All are welcome to join us. Burquest's High Holiday services are open to members and non-members alike. Tickets are available through the office.
See News Items on our Home Page, check Facebook 'Burquest Jewish Community', or email for details.
Yom Kippur, the Day of Atonement, a day of fasting, is considered our most sacred day of the year, ending the ten days of penitence (and our High Holiday services). According to tradition, it is on Yom Kippur that God decides each person's fate, so Jews are encouraged to make amends and ask G-d and others for forgiveness for sins committed during the past year. Our services include Kol Nidre (the evening before), morning services, an afternoon break, Yizkor (remembrance service), and the N’eilah (concluding service), followed by a community potluck to Break the Fast.
Sukkot, a week-long holiday that occurs five days after Yom Kippur.
Sukkot celebrates the gathering of the harvest and commemorates the miraculous protection Gd provided for the children of Israel when they left Egypt. We celebrate Sukkot by dwelling in a foliage-covered booth (known as a sukkah). Burquest erects a small sukkah outside our building wherein we shake the lulav (citron fruit) and etrog (frond of the date palm).
Shemini Atzeret/Simchat Torah
Shemini Atzeret, literally ‘Eighth Day of Assembly’, (after Sukkot) and Simchat Torah, meaning ‘Rejoicing in Torah’, celebrate the conclusion of one, and the beginning of another annual cycle of readings from the Torah. As in Israel, we combine these two holidays into one day. During our evening service, we dance and carry our two Torahs around inside our sanctuary seven times. We have food, more dancing, food, music, and a fun time.
Come help us re-roll one of our Torahs to the beginning of the scroll.
Hanukkah, the ‘Festival of Lights’, celebrates the rededication of the Second Temple in Jerusalem after the successful Maccabean revolt in the 2nd century BC. In commemoration, we light candles on each night of the eight day festival.

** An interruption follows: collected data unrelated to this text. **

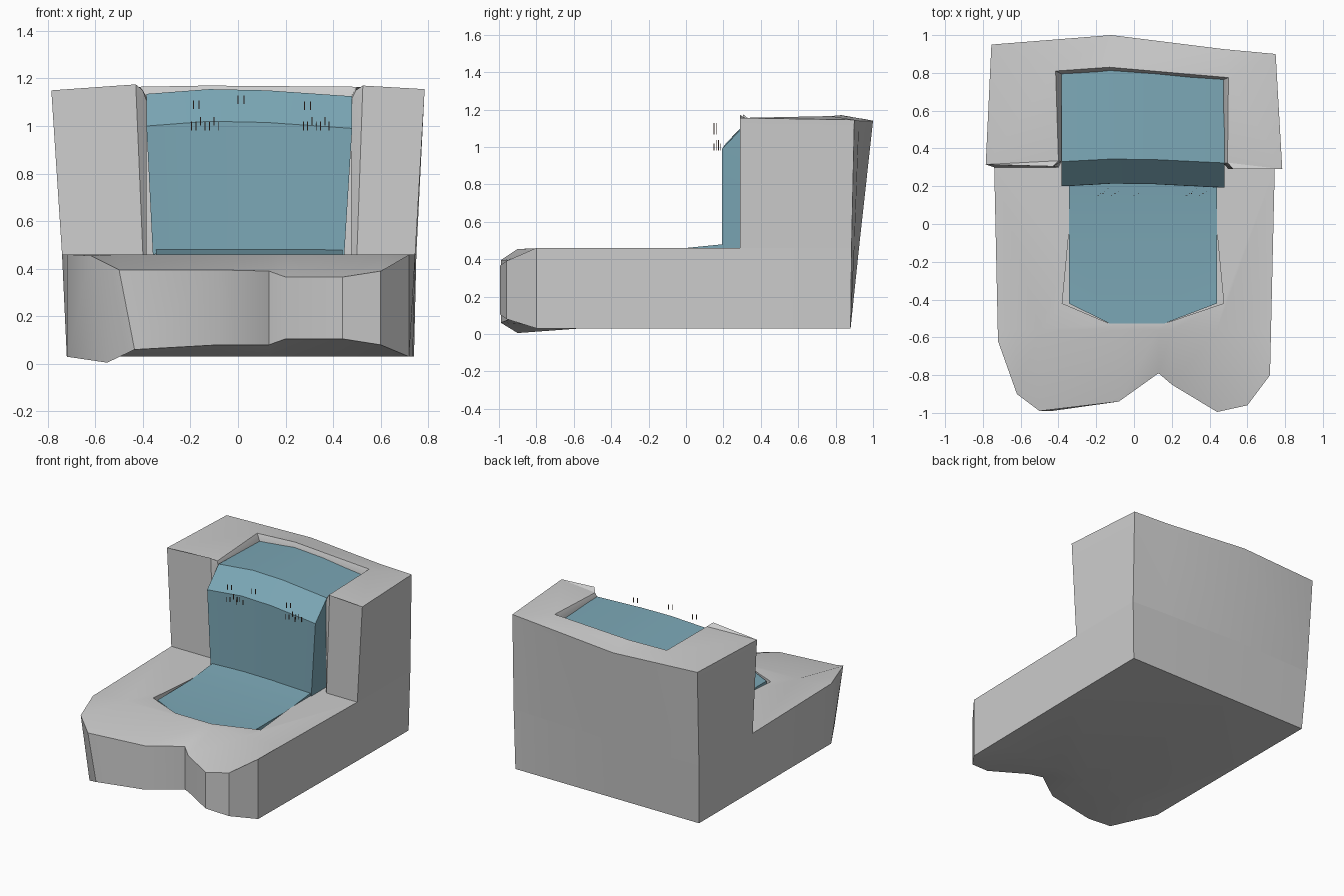
import bpy, bmesh
from mathutils import Vector

cube = bpy.data.objects.get("Cube")
if cube:
    bpy.data.objects.remove(cube, do_unlink=True)


def material(name, rgb):
    m = bpy.data.materials.new(name)
    m.use_nodes = True
    m.diffuse_color = (*rgb, 1)
    m.node_tree.nodes["Principled BSDF"].inputs["Base Color"].default_value = (*rgb, 1)
    return m


STONE = material("stone grey", (0.61, 0.61, 0.61))
WATER = material("water blue", (0.2, 0.39, 0.47))
SPRAY = material("spray brown", (0.2, 0.12, 0.09))


def loft(name, rings, mat):
    """Skin a list of closed rings and cap both ends."""
    bm = bmesh.new()
    vs = [[bm.verts.new(p) for p in ring] for ring in rings]
    n = len(vs[0])
    for a, b in zip(vs, vs[1:]):
        for i in range(n):
            j = (i + 1) % n
            bm.faces.new((a[i], a[j], b[j], b[i]))
    bm.faces.new(vs[0])
    bm.faces.new(vs[-1])
    bmesh.ops.remove_doubles(bm, verts=bm.verts, dist=0.0005)
    bmesh.ops.triangulate(bm, faces=[f for f in bm.faces if len(f.verts) > 4])
    bmesh.ops.recalc_face_normals(bm, faces=bm.faces)
    mesh = bpy.data.meshes.new(name)
    bm.to_mesh(mesh)
    bm.free()
    mesh.materials.append(mat)
    ob = bpy.data.objects.new(name, mesh)
    bpy.context.collection.objects.link(ob)
    return ob


def activate(ob):
    bpy.ops.object.select_all(action="DESELECT")
    ob.select_set(True)
    bpy.context.view_layer.objects.active = ob


def smooth(ob):
    activate(ob)
    bpy.ops.object.shade_smooth_by_angle(angle=0.5)


# Ground slab: x, y, top height, bottom height, then bottom x and y shift
LOW, GROUND, SHELF = 0.03, 0.46, -0.56
outline = [
    (-.72, -.62, GROUND, LOW, 0, 0), (-.62, -.9, .455, .005, .07, 0),
    (-.5, -.99, .395, .06, .065, 0), (-.08, -.94, .395, .08, 0, 0),
    (.13, -.79, .39, .08, 0, 0), (.2, -.85, .365, .105, 0, 0),
    (.44, -.995, .365, .105, 0, 0), (.6, -.96, .39, .08, 0, 0),
    (.72, -.8, GROUND, LOW, 0, 0), (.745, .29, GROUND, LOW, -.01, 0),
    (.75, .885, GROUND, LOW, -.01, -.005), (.48, .9, GROUND, LOW, 0, -.02),
    (-.12, .925, GROUND, LOW, 0, -.045), (-.74, .91, GROUND, LOW, .02, -.03),
    (-.74, .3, GROUND, LOW, .02, 0),
]
ground = loft("ground", [
    [(x + dx, max(y + dy, SHELF), LOW) for x, y, t, b, dx, dy in outline],
    [(x + dx, y + dy, b) for x, y, t, b, dx, dy in outline],
    [(x, y, t) for x, y, t, b, dx, dy in outline],
    [(x, max(y, SHELF), GROUND) for x, y, t, b, dx, dy in outline],
], STONE)


# Pool: a shallow bed cut into the ground, filled with water
def bed(flare):
    w = 0.035 * flare
    return [(-.345, .25), (-.345, -.05), (-.345 - w, -.42), (-.13, -.527),
            (.16, -.527), (.44 + w, -.42), (.44, -.05), (.44, .25)]


cutter = loft("pool_cutter", [[(x, y, z) for x, y in bed(1)] for z in (.42, .6)], STONE)
activate(ground)
cut = ground.modifiers.new("pool", "BOOLEAN")
cut.object = cutter
cut.solver = "EXACT"
bpy.ops.object.modifier_apply(modifier=cut.name)
bpy.data.objects.remove(cutter, do_unlink=True)
smooth(ground)
pool = loft("pool_water", [
    [(x, y, .415) for x, y in bed(0)],
    [(x, y, .455 + max(0, y + .05) * .1) for x, y in bed(0)],
], WATER)
smooth(pool)

# Cliff: U-shaped block, foot x, y then top x, y, z; the inner wall comes last
cliff_plan = [
    (-.4, .3, -.43, .305, 1.175), (-.74, .3, -.785, .315, 1.15),
    (-.74, .91, -.755, .95, 1.15), (-.12, .925, -.12, 1.0, 1.14),
    (.48, .9, .48, .925, 1.14), (.75, .885, .75, .9, 1.145),
    (.745, .29, .785, .29, 1.155), (.5, .29, .525, .29, 1.17),
    (.475, .32, .495, .325, 1.15), (.475, .765, .5, .775, 1.165),
    (-.13, .805, -.13, .83, 1.17), (-.385, .795, -.415, .81, 1.165),
    (-.385, .33, -.4, .335, 1.15),
]
foot = [Vector((a, b, GROUND)) for a, b, x, y, z in cliff_plan]
top = [Vector((x, y, z)) for a, b, x, y, z in cliff_plan]
waterline = [f.lerp(t, .94) for f, t in zip(foot, top)]
for i in range(8, len(foot)):
    waterline[i].xy = foot[i].xy
cliff = loft("cliff", [foot, waterline, top], STONE)
smooth(cliff)

# Waterfall: one side profile swept across the width with a gentle swell
profile = [(.82, .46), (.2, .46), (.2, 1.0), (.33, 1.135), (.82, 1.12)]
sections = [(-.385, 0), (-.12, .02), (.12, .015), (.48, -.01)]
fall = loft("waterfall", [
    [(x * (.93 if z < .5 else 1), y + swell * .7, z + swell) for y, z in profile]
    for x, swell in sections
], WATER)
smooth(fall)

# Spray: thin upright slivers hovering before the crest
clusters = [(-.195, .99, 7, .019), (-.188, 1.08, 2, .024), (0, 1.1, 2, .025),
            (.28, 1.075, 2, .024), (.275, .99, 7, .018)]
bm = bmesh.new()
for x, z, count, step in clusters:
    for k in range(count):
        made = bmesh.ops.create_cube(bm, size=1)["verts"]
        bmesh.ops.scale(bm, verts=made, vec=(.004, .004, .036))
        at = (x + k * step, .15 + .012 * (k % 4), z + .01 + .02 * (k % 3 == 2))
        bmesh.ops.translate(bm, verts=made, vec=at)
mesh = bpy.data.meshes.new("spray")
bm.to_mesh(mesh)
bm.free()
mesh.materials.append(SPRAY)
bpy.context.collection.objects.link(bpy.data.objects.new("spray", mesh))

At Burquest, we have a community candle lighting ceremony, followed by a potluck luncheon and lots of homemade latkes (a type of fried potato pancake).
Purim (meaning ‘Lots’) celebrates the saving of the Jewish people from extermination, during the 5th Century BCE in Persia, as described in the Book of Esther (‘Megilat Ester’).
For this holiday, we listen to the reading of the Megillah, and have a community celebration followed by a potluck luncheon which will include eating Hamentaschen – traditional three cornered cookies.
Pesach, also known as Passover, is a week-long holiday that celebrates the deliverance of the Jewish people from slavery in Egypt. There are several mitzvoth (commandments) unique to this holiday: matzah (the eating of unleavened bread), maror (the eating of bitter herbs), chametz (abstention from eating leaven), b’iur chametz (removal of leaven from the home) and hearing the Haggadah (participation in the seder meal and re-telling Passover story).
For this holiday, we clean our kitchen the weekend before, removing all chametz i.e. foods with leavening, or rising agents, like yeast. (We do seal items we wish to keep in a separate cabinet which is not opened for the duration of Pesach).
In addition, we usually host a community Seder, a ritual feast that marks the beginning of Passover.
Shavuot (meaning ‘Weeks’) was originally a harvest festival, but now also commemorates the giving of the Law (the Torah) at Mount Sinai. Traditionally, Shavuot is celebrated by going to synagogue to hear the 10 Commandments, having festive meals of dairy foods, staying up all night to learn and reading the Book of Ruth.
Other Special Days
Other occasions we commemorate are:
Tu B’Shevat, (New Year of the Trees). In contemporary Israel, the day is celebrated as an ecological awareness day, and trees are planted in celebration.
Tisha B’Av, an annual fast day in Judaism, on which a number of disasters in Jewish history occurred, primarily the destruction of both Solomon's Temple by the Neo-Babylonian Empire and the Second Temple by the Roman Empire in Jerusalem.
Yom Ha’atzmaut, Independence Day is the national day of Israel, commemorating the Israeli Declaration of Independence in 1948. The day is marked by official and unofficial ceremonies and observances.
Yom Hashoah, Holocaust Remembrance Day, is observed as Israel's day of commemoration for the six million Jews who perished in the Holocaust.